Posted by Marijuana Doctors on 06/07/2013 in Medical Marijuana News
On Thursday, a Union County Senator introduced a measure that would make it easier for debilitating and seriously ill children to qualify for the New Jersey medical marijuana program. This proposed measure comes as there is a debate across the nation in an attempt to determine whether or not children should be able to find relief in CBD-rich marijuana strains that are low in the psychoactive component so they do not “feel high”.
This measure was directly inspired by the plight of Scotch Plains two-year-old Vivian Wilson. Vivian was diagnosed with a very rare and potentially deadly form of epilepsy that is known as Dravet syndrome. Due to the fact that traditional medications and prescription opiates have not been able to control her seizures, Vivian’s parents Meghan and Brian, signed little Vivian up for the New Jersey medical marijuana program. Her parents have been encouraged by reports of children in Colorado who are also diagnosed with Dravet syndrome, have ingested the drug in which is comprised of a medical marijuana strain that is rich in CBD’s, but is extremely low in any psychoactive components.
This bill would also eliminate the requirement that as many as three physicians must recommend a child to the program. Currently, no psychiatrists have registered with the state to participate in the medical marijuana program, but New Jersey state law requires that one must evaluate the child before a family may purchase the drug on a child’s behalf. State law also requires that a pediatrician sign off on the application if one is overseeing the child’s care.
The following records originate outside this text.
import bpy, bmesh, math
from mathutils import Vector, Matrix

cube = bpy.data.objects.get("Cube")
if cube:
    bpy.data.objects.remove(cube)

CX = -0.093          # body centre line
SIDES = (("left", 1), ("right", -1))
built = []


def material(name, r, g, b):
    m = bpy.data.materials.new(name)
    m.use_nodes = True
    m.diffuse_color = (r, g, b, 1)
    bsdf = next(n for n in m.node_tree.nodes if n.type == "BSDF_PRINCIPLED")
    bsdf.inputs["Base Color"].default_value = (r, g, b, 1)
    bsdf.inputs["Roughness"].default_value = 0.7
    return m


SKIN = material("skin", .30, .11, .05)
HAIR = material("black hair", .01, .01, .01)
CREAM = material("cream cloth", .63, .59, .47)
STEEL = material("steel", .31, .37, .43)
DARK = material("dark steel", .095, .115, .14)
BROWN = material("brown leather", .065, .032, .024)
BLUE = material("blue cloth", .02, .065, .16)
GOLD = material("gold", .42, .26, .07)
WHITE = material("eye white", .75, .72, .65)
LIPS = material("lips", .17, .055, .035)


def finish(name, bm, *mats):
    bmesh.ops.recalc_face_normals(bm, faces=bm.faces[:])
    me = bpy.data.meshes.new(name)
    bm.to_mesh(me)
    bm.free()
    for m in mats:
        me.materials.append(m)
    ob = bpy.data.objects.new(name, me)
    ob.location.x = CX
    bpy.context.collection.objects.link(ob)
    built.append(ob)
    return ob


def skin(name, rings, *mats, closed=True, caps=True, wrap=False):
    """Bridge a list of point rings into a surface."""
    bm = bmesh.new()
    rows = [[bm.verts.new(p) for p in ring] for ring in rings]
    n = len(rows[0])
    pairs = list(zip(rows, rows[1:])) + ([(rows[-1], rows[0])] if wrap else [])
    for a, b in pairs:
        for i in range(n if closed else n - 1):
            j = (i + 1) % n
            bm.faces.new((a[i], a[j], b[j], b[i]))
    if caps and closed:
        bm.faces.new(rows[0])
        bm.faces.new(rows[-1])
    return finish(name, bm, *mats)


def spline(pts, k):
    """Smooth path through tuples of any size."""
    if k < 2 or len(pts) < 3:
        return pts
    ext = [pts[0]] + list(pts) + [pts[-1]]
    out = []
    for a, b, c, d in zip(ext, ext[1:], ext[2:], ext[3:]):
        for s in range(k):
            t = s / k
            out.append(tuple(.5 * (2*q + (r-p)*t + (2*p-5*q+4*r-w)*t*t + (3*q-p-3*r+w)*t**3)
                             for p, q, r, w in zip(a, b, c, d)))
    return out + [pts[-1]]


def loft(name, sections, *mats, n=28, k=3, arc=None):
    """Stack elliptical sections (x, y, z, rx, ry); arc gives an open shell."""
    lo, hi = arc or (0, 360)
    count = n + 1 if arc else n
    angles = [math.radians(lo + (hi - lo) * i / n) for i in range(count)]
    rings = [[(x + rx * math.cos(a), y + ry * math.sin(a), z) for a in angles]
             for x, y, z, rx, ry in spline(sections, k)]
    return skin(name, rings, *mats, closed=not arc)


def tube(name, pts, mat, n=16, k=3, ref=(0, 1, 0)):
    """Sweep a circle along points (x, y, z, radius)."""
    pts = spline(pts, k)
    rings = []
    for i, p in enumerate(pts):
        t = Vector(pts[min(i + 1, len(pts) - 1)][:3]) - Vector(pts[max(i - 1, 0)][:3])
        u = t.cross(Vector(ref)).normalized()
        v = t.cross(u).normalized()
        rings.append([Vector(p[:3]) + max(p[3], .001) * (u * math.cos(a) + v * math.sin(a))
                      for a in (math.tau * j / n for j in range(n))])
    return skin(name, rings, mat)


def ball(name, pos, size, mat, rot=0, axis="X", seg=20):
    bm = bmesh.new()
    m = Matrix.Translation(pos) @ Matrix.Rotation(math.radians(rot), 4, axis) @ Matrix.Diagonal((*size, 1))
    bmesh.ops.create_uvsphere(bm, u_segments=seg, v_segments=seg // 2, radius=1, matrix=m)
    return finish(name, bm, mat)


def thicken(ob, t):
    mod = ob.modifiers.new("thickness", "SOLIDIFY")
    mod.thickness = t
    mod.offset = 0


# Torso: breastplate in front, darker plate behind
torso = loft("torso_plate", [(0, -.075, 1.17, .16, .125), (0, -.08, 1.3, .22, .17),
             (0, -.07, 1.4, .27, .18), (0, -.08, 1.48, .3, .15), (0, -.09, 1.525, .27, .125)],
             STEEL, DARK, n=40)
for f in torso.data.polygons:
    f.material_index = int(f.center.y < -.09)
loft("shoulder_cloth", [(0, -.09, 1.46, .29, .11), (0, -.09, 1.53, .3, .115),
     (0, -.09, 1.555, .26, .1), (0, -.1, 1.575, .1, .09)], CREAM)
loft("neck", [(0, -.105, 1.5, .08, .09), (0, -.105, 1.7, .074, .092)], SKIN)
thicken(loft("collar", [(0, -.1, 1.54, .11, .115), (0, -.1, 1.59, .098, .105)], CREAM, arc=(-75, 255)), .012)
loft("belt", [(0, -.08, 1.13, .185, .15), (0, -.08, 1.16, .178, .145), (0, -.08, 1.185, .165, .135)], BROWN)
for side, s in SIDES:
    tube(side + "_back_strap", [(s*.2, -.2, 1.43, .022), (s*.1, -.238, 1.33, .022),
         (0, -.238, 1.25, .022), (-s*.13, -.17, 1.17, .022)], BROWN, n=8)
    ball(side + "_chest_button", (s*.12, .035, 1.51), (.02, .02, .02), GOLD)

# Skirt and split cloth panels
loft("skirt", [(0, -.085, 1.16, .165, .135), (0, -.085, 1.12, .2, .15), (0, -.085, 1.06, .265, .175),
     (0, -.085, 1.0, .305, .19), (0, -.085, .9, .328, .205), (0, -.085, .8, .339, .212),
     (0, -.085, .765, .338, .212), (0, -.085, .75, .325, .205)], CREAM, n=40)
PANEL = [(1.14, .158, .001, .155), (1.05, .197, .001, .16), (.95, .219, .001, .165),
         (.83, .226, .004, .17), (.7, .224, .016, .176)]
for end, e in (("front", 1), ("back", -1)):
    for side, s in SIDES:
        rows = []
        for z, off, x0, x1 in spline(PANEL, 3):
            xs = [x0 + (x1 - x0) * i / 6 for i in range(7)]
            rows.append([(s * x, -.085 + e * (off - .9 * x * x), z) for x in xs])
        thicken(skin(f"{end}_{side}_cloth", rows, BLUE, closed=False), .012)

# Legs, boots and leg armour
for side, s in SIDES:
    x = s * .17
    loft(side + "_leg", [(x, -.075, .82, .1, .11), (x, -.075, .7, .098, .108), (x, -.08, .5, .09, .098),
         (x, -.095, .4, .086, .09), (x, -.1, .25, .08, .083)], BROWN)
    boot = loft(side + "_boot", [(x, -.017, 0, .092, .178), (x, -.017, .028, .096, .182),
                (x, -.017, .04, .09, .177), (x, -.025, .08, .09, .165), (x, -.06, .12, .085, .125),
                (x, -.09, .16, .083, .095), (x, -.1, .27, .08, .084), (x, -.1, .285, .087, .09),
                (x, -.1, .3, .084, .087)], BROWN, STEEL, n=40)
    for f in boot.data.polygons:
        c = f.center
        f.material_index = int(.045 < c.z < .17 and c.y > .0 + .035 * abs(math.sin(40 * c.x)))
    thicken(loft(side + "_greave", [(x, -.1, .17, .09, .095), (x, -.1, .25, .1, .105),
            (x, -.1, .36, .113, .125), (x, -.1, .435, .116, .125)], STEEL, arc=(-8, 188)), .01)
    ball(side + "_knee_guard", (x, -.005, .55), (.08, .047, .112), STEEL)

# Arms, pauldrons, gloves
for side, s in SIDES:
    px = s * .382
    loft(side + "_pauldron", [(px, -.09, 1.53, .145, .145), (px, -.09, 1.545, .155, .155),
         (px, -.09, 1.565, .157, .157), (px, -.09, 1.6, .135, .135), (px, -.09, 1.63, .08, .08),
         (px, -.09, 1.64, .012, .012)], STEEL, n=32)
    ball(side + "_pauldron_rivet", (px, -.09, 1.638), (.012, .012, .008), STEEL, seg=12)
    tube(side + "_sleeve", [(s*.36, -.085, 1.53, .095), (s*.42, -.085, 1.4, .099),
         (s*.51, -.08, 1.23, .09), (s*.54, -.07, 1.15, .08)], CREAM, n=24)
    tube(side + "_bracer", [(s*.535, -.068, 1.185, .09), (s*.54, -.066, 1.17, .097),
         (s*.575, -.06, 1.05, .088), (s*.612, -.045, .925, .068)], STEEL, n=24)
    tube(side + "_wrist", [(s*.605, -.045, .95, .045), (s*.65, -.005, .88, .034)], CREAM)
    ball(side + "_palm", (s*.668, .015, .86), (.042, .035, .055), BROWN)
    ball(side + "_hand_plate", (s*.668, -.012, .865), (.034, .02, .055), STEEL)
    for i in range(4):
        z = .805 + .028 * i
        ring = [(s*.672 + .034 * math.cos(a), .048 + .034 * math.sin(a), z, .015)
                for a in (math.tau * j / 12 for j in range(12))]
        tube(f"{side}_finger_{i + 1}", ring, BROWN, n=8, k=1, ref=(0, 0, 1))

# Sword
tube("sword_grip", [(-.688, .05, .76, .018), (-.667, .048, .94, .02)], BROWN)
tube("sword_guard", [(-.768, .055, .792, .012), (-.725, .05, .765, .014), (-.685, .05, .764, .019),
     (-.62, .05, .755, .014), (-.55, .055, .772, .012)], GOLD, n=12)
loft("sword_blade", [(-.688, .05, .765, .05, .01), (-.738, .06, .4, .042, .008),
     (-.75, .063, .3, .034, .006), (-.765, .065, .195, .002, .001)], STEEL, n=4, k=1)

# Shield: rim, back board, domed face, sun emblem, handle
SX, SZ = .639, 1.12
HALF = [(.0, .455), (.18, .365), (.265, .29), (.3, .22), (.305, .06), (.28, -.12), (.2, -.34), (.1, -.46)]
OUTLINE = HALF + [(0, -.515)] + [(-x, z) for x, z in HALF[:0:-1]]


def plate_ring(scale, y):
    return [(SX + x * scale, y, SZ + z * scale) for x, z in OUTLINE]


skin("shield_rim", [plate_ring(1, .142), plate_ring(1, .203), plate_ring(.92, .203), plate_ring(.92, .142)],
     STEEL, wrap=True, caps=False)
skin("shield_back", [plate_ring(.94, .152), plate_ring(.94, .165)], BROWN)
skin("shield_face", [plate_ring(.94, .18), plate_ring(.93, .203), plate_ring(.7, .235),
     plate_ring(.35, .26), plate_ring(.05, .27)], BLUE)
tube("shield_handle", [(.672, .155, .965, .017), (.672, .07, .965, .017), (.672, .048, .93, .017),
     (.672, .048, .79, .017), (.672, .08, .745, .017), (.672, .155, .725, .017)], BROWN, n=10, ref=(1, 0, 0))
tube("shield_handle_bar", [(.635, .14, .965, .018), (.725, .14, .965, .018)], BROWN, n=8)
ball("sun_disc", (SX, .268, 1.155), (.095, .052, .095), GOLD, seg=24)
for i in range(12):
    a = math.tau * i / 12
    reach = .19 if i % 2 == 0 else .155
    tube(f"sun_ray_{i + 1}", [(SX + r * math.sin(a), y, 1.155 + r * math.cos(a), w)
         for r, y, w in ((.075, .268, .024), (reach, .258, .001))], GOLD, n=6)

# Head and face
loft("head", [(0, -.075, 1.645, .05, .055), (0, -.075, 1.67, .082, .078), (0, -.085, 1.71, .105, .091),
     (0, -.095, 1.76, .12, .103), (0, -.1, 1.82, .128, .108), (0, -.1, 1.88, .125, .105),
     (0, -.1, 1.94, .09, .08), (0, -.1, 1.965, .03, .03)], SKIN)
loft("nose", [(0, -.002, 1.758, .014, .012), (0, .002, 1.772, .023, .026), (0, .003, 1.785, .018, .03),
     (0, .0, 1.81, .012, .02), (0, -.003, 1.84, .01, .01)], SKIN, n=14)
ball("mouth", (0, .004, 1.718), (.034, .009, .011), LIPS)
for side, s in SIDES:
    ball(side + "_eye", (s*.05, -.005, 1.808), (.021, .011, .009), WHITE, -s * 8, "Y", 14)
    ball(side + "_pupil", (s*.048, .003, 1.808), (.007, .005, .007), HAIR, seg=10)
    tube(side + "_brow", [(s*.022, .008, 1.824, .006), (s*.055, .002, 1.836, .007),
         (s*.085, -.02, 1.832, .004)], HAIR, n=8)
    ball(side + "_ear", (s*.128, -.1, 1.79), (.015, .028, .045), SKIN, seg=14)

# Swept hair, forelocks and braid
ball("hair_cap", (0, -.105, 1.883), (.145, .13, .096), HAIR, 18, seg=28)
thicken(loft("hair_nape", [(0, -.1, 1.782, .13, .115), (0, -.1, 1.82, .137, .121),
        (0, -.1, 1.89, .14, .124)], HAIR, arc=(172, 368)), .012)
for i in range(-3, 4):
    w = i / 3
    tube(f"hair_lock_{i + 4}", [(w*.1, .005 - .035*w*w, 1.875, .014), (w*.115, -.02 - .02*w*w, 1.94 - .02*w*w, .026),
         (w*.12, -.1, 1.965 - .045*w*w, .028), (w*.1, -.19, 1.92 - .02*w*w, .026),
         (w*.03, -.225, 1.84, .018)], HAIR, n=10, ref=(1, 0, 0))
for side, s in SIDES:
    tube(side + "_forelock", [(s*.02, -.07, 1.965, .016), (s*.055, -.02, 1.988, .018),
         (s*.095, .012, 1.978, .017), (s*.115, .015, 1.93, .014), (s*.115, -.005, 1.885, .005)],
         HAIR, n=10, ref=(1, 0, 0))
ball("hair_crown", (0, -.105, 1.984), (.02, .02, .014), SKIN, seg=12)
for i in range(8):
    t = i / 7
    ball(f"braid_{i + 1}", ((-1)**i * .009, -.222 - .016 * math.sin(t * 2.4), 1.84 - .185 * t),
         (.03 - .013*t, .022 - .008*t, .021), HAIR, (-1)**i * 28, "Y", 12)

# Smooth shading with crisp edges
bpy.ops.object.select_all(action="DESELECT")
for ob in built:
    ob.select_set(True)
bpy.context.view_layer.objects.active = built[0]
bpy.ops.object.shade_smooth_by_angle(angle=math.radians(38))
A variety of edible products would also be allowed to be sold under this measure by the state-sanctioned medical marijuana dispensaries. The only edible product allowed under the state’s existing medical marijuana bylaws is currently lozenges. It is believed that this measure will be responsible for eliminating unnecessary restrictions that were created by the state to regulate or better ensure that children can receive the compassionate care they deserve.